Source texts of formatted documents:
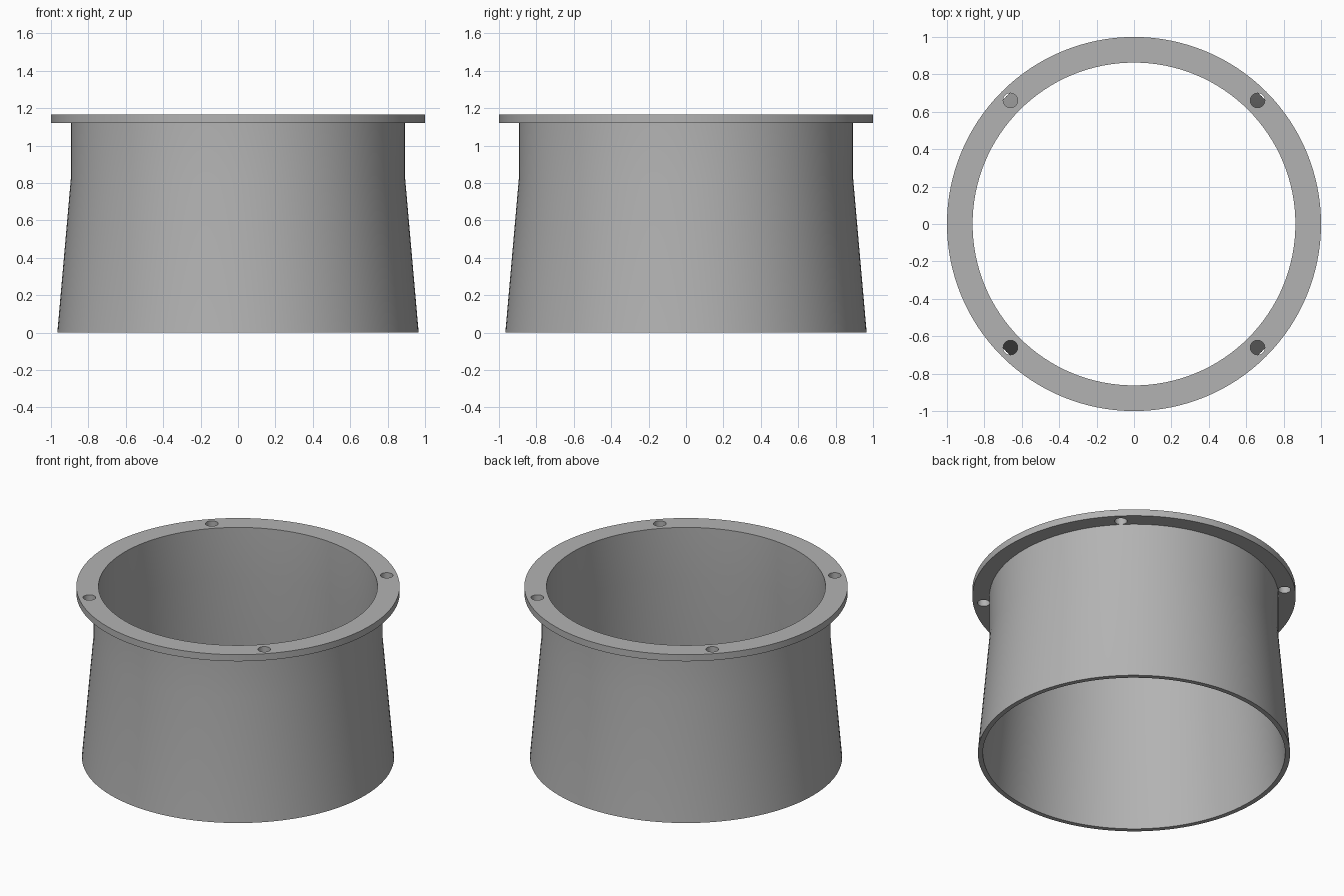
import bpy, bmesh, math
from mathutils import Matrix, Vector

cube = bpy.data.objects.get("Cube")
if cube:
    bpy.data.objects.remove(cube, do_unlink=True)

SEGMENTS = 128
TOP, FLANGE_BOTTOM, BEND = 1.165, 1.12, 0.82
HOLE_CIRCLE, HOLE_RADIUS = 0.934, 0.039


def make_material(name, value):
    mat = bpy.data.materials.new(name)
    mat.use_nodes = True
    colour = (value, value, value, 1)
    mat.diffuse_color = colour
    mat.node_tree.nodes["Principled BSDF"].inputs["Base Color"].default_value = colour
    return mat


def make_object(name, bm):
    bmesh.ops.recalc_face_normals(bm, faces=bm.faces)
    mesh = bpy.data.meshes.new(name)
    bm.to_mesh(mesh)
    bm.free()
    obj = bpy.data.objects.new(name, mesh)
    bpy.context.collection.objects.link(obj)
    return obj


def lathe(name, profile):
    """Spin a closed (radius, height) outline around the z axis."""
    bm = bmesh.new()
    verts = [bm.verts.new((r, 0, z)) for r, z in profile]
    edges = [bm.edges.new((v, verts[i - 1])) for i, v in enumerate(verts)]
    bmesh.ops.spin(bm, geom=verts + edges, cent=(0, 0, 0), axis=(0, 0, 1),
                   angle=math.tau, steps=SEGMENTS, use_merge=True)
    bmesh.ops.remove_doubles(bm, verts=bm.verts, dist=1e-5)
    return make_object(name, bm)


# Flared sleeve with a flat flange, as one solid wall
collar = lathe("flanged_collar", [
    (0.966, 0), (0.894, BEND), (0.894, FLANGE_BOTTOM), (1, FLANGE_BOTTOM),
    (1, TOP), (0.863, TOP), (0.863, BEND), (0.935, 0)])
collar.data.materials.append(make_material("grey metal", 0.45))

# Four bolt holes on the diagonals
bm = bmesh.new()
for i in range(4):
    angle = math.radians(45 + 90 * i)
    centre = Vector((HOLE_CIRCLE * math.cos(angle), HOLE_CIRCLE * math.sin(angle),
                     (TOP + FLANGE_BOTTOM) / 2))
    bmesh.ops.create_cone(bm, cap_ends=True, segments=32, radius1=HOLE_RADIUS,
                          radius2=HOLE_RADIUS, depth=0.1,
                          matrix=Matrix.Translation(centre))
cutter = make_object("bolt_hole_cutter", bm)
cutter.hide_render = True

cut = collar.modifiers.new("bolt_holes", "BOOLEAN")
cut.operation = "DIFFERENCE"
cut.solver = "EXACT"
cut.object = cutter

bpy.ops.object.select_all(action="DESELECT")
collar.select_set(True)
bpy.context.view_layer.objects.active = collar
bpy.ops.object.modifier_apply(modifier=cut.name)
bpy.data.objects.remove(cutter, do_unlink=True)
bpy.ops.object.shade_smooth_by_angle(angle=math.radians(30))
---
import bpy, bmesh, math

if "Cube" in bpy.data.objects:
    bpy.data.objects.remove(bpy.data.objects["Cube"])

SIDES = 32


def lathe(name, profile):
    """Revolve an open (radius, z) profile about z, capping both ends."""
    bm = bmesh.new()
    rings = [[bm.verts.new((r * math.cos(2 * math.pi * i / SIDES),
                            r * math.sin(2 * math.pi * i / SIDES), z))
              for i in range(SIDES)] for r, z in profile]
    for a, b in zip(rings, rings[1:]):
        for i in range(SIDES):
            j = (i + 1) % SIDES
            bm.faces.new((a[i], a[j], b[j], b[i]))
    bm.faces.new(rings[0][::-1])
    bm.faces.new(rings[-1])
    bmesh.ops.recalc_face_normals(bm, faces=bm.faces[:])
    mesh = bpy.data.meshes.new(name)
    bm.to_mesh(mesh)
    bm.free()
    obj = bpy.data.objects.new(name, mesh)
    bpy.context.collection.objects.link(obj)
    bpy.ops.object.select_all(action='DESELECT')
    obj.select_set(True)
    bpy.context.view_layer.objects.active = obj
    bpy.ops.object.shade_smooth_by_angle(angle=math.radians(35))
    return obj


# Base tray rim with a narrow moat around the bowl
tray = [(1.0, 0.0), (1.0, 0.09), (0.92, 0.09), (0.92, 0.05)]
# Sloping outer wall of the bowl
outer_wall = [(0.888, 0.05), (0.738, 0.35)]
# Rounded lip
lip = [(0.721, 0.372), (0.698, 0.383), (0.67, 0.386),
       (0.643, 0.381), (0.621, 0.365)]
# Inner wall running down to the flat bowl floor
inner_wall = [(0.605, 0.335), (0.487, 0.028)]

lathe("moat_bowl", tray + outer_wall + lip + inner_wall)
---
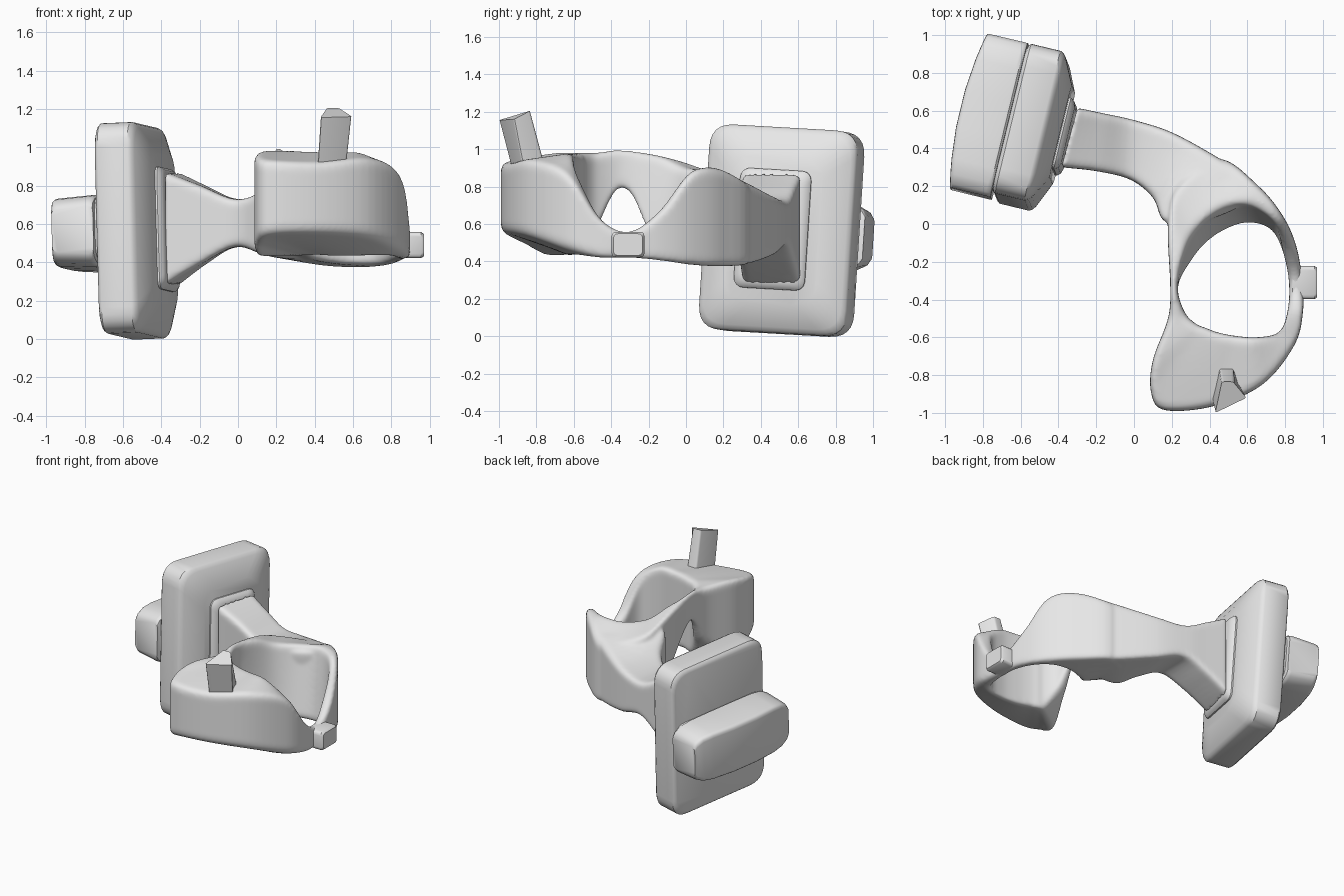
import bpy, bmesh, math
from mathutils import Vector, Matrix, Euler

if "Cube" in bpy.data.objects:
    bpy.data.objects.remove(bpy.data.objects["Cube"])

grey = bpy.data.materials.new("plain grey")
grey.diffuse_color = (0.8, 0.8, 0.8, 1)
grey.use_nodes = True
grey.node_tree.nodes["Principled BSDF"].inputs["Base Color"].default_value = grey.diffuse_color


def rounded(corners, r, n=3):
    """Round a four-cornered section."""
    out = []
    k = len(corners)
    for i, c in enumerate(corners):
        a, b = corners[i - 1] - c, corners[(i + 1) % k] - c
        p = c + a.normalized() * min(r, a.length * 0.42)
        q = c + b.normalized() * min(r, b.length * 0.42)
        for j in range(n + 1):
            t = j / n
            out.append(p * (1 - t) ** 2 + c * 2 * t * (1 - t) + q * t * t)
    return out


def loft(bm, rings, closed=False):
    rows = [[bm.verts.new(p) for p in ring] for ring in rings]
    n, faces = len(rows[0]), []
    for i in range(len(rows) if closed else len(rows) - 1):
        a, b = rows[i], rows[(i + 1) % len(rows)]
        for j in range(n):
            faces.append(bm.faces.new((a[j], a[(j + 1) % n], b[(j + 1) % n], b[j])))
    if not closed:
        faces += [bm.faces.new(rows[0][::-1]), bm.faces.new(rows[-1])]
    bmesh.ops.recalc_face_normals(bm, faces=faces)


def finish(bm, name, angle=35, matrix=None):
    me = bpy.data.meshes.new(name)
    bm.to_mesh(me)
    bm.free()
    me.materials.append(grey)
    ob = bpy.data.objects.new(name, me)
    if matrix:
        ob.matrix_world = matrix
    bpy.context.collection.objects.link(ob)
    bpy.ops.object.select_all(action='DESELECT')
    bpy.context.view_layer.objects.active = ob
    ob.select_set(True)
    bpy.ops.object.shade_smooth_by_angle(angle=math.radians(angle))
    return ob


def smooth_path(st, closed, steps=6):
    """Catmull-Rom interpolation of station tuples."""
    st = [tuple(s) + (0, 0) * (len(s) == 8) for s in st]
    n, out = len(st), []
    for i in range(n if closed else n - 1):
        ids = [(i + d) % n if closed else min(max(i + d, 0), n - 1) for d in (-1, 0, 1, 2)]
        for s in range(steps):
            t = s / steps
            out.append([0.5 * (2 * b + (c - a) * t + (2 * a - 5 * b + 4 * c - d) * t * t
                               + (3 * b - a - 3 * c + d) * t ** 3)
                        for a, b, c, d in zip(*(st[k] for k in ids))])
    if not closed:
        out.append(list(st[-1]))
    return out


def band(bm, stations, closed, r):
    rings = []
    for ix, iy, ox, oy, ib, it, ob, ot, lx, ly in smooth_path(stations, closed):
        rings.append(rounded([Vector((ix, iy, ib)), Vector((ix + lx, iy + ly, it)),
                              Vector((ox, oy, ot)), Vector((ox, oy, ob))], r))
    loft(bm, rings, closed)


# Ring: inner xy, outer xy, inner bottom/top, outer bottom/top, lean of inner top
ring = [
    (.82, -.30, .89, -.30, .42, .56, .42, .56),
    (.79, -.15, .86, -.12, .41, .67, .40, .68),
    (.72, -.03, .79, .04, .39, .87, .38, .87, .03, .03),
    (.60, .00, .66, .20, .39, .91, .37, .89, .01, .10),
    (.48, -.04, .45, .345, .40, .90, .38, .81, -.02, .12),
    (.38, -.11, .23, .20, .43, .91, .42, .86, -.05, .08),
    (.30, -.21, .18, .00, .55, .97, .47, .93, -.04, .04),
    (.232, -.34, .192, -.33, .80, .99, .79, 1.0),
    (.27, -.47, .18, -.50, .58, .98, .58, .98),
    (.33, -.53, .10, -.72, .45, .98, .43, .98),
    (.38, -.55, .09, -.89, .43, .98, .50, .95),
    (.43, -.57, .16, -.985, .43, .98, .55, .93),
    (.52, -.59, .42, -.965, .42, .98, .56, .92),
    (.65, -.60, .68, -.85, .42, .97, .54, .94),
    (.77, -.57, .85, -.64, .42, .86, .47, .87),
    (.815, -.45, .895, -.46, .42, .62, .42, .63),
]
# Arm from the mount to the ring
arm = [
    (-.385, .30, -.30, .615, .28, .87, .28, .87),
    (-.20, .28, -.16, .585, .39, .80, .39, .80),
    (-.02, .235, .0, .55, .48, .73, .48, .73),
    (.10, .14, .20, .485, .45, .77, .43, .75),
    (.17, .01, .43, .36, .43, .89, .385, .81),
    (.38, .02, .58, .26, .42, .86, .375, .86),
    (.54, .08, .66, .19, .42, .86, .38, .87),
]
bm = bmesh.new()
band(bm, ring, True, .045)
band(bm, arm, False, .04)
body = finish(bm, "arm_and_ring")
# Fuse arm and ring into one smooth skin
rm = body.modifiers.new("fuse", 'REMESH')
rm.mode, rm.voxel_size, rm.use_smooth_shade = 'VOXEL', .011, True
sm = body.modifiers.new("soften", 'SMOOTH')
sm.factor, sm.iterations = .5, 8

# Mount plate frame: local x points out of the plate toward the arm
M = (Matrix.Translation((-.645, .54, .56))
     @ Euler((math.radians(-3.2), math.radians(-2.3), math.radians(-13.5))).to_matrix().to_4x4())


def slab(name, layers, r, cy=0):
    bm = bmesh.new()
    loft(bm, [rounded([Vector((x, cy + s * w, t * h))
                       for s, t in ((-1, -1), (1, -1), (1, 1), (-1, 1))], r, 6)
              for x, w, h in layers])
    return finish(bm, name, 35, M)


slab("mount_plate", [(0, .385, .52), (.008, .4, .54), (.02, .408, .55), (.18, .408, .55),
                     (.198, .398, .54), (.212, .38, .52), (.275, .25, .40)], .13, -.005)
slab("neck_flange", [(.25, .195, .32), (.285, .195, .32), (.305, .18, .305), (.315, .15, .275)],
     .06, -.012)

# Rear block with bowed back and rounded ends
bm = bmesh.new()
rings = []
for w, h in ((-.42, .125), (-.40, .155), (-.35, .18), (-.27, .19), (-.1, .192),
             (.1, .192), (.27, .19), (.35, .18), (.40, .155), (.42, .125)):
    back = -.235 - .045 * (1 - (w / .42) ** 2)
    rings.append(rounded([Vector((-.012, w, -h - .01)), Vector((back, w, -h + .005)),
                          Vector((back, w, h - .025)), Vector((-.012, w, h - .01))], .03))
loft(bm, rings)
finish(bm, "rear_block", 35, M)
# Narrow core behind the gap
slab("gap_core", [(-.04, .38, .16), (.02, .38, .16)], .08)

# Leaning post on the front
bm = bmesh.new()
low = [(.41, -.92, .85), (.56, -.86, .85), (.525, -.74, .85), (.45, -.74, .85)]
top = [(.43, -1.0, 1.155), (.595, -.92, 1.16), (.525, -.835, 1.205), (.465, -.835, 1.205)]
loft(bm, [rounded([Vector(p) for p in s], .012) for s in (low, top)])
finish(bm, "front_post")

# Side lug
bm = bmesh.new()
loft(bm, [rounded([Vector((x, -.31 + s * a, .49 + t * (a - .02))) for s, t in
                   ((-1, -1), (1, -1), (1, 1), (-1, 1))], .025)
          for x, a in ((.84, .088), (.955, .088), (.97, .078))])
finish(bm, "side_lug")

## Task requirements
What you give back should be exactly the lines of the data above from the line with "ob.matrix_world = matrix" through the line with "t = s / steps", both of those included, and nothing more.

## Your response
        ob.matrix_world = matrix
    bpy.context.collection.objects.link(ob)
    bpy.ops.object.select_all(action='DESELECT')
    bpy.context.view_layer.objects.active = ob
    ob.select_set(True)
    bpy.ops.object.shade_smooth_by_angle(angle=math.radians(angle))
    return ob


def smooth_path(st, closed, steps=6):
    """Catmull-Rom interpolation of station tuples."""
    st = [tuple(s) + (0, 0) * (len(s) == 8) for s in st]
    n, out = len(st), []
    for i in range(n if closed else n - 1):
        ids = [(i + d) % n if closed else min(max(i + d, 0), n - 1) for d in (-1, 0, 1, 2)]
        for s in range(steps):
            t = s / steps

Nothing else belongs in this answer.